The Betrayal of Muslim Cub Fans (Like Me)

Chicago Tribune Commentary Says It All…and Perfectly

Photo by Heather Maguire on Unsplash

Growing up in Chicago as a Muslim kid with a funny name, I often felt isolated and sometimes bullied. I grasped at any opportunity to join with popular culture and show my classmates that I was American too. Being a Cubs fan gave me that chance. Decades of cheering them on bonded me, along with hundreds of thousands of Chicago Muslims, to our American identity and our non-Muslim friends and neighbors.”

These are the words of my dear friend and colleague Dr. Jihad Shoshara, a Chicago area Pediatrician and all-around superstar in the Chicago Muslim community. He wrote these words in response to the recently-leaked emails from Cubs owner Joe Ricketts, which said in part:

Christians and Jews can have a mutual respect for each other to create a civil society. As you know, Islam cannot do that. Therefore we cannot ever let Islam become a large part of our society. Muslims are naturally my (our) enemy due to their deep antagonism and bias against non-Muslims.

When these emails surfaced, many Muslim Cub fans — myself included — felt betrayed. It hurt to know that the owners of a Chicago institution we all love dearly — the Cubs — is owned by someone who, while loving our money, hates us for who we are. After this incident, when I look at my Cubs jersey and hoodie, I get a painful pit in my stomach.

Dr. Shoshara’s commentary in the Tribune perfectly and eloquently embodied what I suspect most Muslim Cub fans — again, myself included — feel:

It may then come as a surprise that Ricketts’ emails aren’t my major concern. They were private and never intended for release, so while I find his sense of smug superiority abhorrent I also acknowledge that it is hatred that he worked assiduously hard to mask.
What I, and I expect millions of American Muslims, find more disturbing is that Ricketts and the Cubs organization believe that nonspecific, milquetoast disavowals are sufficient to deal with the Islamophobia his emails have unveiled.
Saying “I strongly believe bigoted ideas are wrong” is like announcing that winter is cold. What American Muslims hear behind such an insipid apology is that the Cubs family patriarch has a problem with our existence — and is only sorry that he got caught.

Read the full commentary here.

After this incident, when I look at my Cubs jersey and hoodie, I get a painful pit in my stomach.

CAIR Chicago and its partners plan to meet with Tom Ricketts — Joe’s son and Chairman of the Cubs — on February 8 to, in the words of Executive Director Ahmed Rehab, “discuss concrete steps to regain the trust of the community, the fans, and city, as well as to recommit to the principles of ‘Everybody In.’” We will see what comes out of that meeting.

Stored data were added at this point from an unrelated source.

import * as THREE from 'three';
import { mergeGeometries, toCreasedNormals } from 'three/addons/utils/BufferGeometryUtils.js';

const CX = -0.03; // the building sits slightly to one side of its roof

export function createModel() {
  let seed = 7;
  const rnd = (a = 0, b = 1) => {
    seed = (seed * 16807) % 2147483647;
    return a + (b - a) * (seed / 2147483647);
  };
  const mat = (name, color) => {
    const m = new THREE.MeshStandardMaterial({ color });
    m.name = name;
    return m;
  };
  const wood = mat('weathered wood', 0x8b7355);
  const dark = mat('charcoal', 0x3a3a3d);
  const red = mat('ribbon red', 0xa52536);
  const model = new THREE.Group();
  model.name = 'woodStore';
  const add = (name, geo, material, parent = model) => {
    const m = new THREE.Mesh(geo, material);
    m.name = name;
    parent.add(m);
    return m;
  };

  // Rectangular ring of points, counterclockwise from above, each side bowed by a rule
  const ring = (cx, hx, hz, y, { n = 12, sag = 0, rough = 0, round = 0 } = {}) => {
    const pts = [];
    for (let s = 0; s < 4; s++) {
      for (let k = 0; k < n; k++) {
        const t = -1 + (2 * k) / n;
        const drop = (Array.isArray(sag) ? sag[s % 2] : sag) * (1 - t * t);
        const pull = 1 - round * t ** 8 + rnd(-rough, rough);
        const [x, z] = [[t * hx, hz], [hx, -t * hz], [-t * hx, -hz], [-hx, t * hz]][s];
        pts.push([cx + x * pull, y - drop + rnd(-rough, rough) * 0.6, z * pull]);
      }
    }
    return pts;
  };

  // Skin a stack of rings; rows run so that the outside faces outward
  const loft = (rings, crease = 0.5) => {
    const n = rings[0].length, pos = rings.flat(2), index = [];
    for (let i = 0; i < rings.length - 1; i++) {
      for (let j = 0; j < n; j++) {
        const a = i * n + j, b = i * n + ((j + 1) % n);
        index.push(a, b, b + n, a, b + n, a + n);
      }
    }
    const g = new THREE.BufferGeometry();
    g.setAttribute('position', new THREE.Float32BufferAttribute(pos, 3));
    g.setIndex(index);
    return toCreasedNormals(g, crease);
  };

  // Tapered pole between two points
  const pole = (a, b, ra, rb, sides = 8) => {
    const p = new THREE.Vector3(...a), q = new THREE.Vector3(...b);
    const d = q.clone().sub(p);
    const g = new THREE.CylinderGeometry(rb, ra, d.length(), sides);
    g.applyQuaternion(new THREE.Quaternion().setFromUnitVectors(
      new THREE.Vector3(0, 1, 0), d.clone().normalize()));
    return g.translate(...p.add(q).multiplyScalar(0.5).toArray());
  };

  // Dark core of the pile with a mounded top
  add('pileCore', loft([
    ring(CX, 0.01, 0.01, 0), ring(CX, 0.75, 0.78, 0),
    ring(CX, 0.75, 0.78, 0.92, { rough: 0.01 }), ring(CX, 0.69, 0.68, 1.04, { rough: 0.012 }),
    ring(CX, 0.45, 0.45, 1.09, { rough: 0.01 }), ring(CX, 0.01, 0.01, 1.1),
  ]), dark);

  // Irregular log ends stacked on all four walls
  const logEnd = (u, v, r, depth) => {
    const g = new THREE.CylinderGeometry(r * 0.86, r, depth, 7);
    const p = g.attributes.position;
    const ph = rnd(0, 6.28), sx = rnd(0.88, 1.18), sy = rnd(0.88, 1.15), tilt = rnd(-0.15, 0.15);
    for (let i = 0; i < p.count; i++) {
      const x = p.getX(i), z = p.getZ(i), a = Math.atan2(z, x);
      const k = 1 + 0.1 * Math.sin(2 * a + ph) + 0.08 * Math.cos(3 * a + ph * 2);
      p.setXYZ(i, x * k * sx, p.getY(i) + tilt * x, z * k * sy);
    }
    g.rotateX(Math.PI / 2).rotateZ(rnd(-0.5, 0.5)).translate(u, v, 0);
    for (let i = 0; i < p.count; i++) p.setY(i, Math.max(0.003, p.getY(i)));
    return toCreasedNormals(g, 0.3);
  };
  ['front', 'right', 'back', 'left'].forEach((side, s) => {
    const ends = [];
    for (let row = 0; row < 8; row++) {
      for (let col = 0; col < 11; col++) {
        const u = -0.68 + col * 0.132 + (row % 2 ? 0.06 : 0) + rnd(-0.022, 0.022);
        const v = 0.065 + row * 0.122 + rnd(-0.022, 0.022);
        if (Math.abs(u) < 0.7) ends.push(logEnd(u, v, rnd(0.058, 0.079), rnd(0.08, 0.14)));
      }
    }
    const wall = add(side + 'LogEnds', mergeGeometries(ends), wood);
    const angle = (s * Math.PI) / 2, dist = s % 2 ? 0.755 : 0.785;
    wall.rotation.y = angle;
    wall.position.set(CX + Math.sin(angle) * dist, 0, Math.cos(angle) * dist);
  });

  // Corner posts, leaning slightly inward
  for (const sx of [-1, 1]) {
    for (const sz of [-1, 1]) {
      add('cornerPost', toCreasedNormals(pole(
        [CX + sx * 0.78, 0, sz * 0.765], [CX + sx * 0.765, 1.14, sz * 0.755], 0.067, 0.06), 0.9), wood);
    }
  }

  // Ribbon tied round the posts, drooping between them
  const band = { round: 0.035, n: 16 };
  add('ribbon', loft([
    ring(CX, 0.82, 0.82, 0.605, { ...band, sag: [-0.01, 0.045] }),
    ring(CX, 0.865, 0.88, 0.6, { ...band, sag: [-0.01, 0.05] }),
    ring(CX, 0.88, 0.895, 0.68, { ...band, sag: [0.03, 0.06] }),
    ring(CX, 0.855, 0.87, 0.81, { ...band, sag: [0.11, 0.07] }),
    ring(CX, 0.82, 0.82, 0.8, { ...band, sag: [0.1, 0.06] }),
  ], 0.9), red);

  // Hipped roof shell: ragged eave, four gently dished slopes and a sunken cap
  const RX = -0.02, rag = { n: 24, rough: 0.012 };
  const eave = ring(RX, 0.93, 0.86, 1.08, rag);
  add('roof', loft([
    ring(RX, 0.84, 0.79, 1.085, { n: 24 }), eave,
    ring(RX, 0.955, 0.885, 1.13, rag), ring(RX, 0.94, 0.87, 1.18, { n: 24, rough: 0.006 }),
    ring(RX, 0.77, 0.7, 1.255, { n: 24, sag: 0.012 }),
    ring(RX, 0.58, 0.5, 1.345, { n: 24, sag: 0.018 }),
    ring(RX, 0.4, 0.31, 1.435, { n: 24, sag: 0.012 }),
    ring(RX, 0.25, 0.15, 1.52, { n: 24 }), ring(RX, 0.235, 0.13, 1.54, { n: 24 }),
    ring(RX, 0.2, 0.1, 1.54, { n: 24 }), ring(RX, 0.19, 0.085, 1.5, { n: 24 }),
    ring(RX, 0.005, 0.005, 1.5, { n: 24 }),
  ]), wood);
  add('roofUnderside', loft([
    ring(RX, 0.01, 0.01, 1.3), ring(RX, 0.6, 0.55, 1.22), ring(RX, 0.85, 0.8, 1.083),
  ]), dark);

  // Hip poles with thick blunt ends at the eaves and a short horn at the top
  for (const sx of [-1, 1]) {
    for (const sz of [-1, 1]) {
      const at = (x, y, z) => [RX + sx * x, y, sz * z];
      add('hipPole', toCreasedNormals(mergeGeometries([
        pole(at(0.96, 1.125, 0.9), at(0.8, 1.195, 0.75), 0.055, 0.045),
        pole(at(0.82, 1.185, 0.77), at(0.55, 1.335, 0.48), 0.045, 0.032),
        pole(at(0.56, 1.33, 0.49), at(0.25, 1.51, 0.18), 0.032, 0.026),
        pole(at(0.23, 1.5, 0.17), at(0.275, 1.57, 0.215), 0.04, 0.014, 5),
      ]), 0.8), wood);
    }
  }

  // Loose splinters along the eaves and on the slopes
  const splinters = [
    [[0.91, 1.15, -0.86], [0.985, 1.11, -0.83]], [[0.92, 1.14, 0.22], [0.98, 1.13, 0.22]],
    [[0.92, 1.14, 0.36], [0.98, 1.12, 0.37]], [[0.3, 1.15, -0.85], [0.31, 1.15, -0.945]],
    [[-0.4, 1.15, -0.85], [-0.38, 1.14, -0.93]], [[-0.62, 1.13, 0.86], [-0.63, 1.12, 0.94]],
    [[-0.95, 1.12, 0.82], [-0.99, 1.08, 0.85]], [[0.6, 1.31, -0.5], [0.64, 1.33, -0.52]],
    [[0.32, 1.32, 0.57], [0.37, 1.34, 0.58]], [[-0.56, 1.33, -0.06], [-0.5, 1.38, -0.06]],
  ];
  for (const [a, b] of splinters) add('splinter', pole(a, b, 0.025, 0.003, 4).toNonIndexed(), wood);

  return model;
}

In the meantime, Dr. Shoshara’s last words were most poignant:

I love the Cubs, but I love my family and my country more. As an American and a Muslim, I won’t continue to support an organization willing to take my money but not willing to stand up for my right to be both. Until the Cubs organization works collaboratively with my community to call out bigotry with concrete measures, I’m out.

I’m out, too.